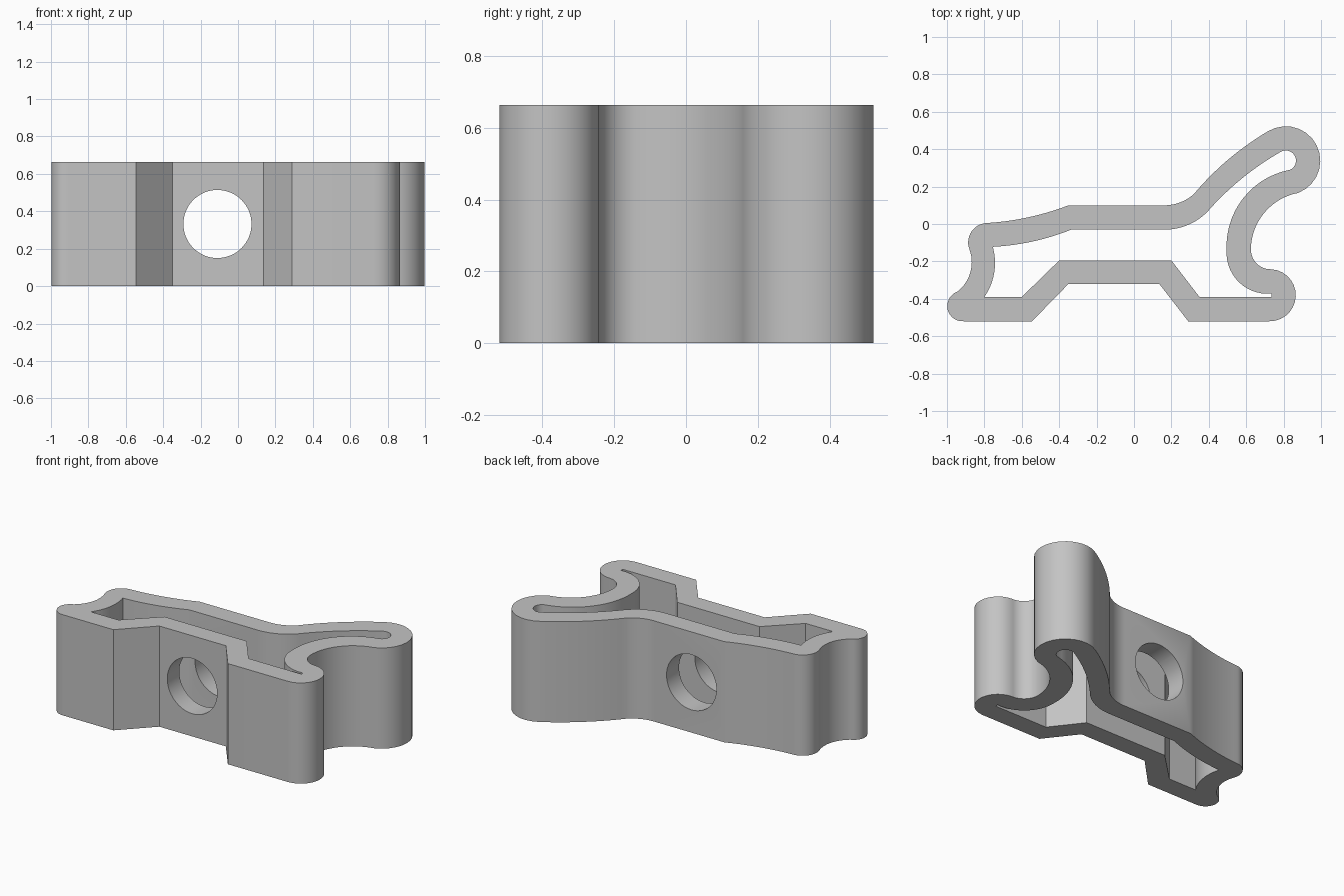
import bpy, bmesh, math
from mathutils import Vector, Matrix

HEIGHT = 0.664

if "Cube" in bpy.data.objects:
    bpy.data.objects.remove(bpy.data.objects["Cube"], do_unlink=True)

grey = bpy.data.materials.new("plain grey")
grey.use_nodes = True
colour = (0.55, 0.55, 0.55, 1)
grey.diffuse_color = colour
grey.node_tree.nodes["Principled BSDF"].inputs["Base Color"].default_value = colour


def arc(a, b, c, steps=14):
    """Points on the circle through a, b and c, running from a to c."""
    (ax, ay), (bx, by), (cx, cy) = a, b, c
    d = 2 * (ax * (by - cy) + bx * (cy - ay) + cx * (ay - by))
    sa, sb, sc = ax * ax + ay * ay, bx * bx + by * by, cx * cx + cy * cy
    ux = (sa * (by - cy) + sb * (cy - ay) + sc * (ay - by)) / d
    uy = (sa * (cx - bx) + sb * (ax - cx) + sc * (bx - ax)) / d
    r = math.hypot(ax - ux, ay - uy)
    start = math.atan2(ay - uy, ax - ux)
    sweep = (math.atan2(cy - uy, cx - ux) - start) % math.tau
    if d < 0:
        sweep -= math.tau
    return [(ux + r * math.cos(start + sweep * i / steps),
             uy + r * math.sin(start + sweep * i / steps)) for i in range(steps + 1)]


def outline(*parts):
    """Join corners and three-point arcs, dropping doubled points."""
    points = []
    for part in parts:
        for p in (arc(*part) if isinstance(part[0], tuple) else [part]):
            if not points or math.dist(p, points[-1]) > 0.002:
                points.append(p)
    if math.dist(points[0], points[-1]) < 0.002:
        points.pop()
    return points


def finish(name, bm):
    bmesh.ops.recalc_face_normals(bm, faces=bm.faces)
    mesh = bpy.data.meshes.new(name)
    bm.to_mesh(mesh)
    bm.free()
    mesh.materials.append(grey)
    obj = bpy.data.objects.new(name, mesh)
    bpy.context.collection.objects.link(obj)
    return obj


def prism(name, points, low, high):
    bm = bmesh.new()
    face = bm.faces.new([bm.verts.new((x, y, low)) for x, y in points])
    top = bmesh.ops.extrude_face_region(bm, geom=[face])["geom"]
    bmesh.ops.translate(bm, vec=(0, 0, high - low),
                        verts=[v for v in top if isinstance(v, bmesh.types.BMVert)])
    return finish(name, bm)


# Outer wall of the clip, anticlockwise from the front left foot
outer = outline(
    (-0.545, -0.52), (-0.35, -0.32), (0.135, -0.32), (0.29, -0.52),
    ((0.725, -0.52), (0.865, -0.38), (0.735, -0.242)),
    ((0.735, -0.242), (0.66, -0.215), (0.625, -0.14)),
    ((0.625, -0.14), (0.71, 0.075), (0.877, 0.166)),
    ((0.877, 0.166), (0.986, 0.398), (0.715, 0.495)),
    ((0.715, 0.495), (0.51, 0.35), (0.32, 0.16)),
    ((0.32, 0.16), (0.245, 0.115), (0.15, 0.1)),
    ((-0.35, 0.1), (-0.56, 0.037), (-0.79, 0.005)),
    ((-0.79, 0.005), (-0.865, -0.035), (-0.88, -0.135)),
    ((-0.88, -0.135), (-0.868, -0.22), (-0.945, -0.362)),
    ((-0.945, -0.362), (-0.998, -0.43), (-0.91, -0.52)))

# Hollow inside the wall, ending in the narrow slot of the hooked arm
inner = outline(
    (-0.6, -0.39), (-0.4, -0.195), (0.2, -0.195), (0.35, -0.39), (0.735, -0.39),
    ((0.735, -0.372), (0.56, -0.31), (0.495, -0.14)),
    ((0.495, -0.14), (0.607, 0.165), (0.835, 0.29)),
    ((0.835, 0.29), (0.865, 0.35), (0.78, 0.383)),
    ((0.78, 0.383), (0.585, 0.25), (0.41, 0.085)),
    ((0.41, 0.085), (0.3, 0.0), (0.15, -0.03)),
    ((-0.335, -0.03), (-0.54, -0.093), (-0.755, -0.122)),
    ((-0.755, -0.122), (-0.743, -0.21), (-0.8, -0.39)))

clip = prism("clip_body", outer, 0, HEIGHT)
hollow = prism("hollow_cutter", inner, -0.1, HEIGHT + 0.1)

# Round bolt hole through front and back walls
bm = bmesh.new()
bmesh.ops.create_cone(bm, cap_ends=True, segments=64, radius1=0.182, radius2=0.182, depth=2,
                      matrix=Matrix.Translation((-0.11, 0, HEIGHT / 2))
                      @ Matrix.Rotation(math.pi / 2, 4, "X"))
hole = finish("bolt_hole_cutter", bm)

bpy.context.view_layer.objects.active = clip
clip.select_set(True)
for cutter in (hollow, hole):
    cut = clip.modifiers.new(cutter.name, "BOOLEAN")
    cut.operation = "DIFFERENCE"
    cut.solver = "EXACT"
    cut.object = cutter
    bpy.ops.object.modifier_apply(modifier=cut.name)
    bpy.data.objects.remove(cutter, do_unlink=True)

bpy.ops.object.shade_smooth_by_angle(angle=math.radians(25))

» **PROBLEM**: Every line in the data above that contains the word "bmesh" should be copied.

» **REPLY TO THE EXERCISE**:
import bpy, bmesh, math
    bmesh.ops.recalc_face_normals(bm, faces=bm.faces)
    bm = bmesh.new()
    top = bmesh.ops.extrude_face_region(bm, geom=[face])["geom"]
    bmesh.ops.translate(bm, vec=(0, 0, high - low),
                        verts=[v for v in top if isinstance(v, bmesh.types.BMVert)])
bm = bmesh.new()
bmesh.ops.create_cone(bm, cap_ends=True, segments=64, radius1=0.182, radius2=0.182, depth=2,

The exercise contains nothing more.